What the task requires
Return nothing but the lines from the line containing "# Head side walls and arms, one pair each" through the last line of the records, reproduced exactly.

Source data
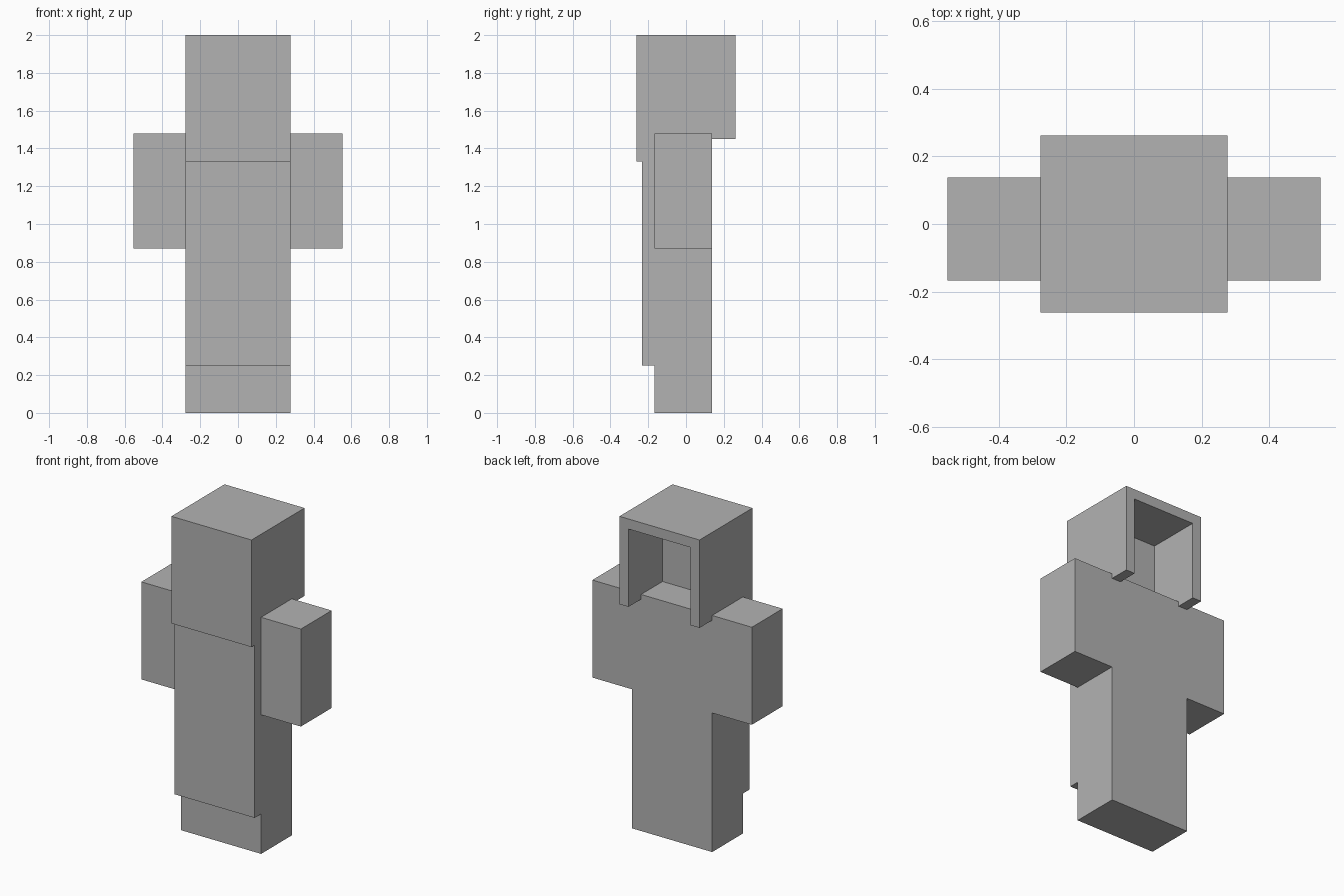
import bpy
import bmesh

cube = bpy.data.objects.get("Cube")
if cube:
    bpy.data.objects.remove(cube, do_unlink=True)

grey = bpy.data.materials.new("plain grey")
grey.use_nodes = True
COLOUR = (0.45, 0.45, 0.45, 1)
grey.diffuse_color = COLOUR
grey.node_tree.nodes["Principled BSDF"].inputs["Base Color"].default_value = COLOUR

# Shared measurements
HALF = 0.277                      # half width of head and body
INNER = 0.215                     # half width of the hollow in the head
ARM = 0.552                       # outer reach of the arms
HEAD_FRONT, HEAD_BACK, HOLLOW = -0.262, 0.262, -0.075
PANEL, FRONT, BACK = -0.232, -0.167, 0.137
SHOULDER, TOP = 1.48, 2.0


def prism(name, profile, x0, x1):
    """Extrude a side profile of (y, z) points from x0 to x1."""
    bm = bmesh.new()
    face = bm.faces.new([bm.verts.new((x0, y, z)) for y, z in profile])
    extruded = bmesh.ops.extrude_face_region(bm, geom=[face])["geom"]
    moved = [v for v in extruded if isinstance(v, bmesh.types.BMVert)]
    bmesh.ops.translate(bm, verts=moved, vec=(x1 - x0, 0, 0))
    bmesh.ops.recalc_face_normals(bm, faces=bm.faces)
    mesh = bpy.data.meshes.new(name)
    bm.to_mesh(mesh)
    bm.free()
    mesh.materials.append(grey)
    obj = bpy.data.objects.new(name, mesh)
    bpy.context.collection.objects.link(obj)
    return obj


def rect(y0, y1, z0, z1):
    return [(y0, z0), (y1, z0), (y1, z1), (y0, z1)]


# Body with the raised front panel ending above the feet
prism("body", [(FRONT, 0), (BACK, 0), (BACK, SHOULDER), (PANEL, SHOULDER),
               (PANEL, 0.25), (FRONT, 0.25)], -HALF, HALF)

# Head front, overhanging the panel
prism("head_front", [(HEAD_FRONT, 1.33), (PANEL, 1.33), (PANEL, SHOULDER),
                     (HOLLOW, SHOULDER), (HOLLOW, TOP), (HEAD_FRONT, TOP)],
      -HALF, HALF)

# Roof over the hollow back of the head
prism("head_roof", rect(HOLLOW, HEAD_BACK, 1.937, TOP), -INNER, INNER)

# Head side walls and arms, one pair each
wall = [(HOLLOW, SHOULDER), (BACK, SHOULDER), (BACK, 1.45),
        (HEAD_BACK, 1.45), (HEAD_BACK, TOP), (HOLLOW, TOP)]
for side, s in (("left", 1), ("right", -1)):
    prism(side + "_head_wall", wall, s * INNER, s * HALF)
    prism(side + "_arm", rect(FRONT, BACK, 0.87, SHOULDER), s * HALF, s * ARM)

Task response
# Head side walls and arms, one pair each
wall = [(HOLLOW, SHOULDER), (BACK, SHOULDER), (BACK, 1.45),
        (HEAD_BACK, 1.45), (HEAD_BACK, TOP), (HOLLOW, TOP)]
for side, s in (("left", 1), ("right", -1)):
    prism(side + "_head_wall", wall, s * INNER, s * HALF)
    prism(side + "_arm", rect(FRONT, BACK, 0.87, SHOULDER), s * HALF, s * ARM)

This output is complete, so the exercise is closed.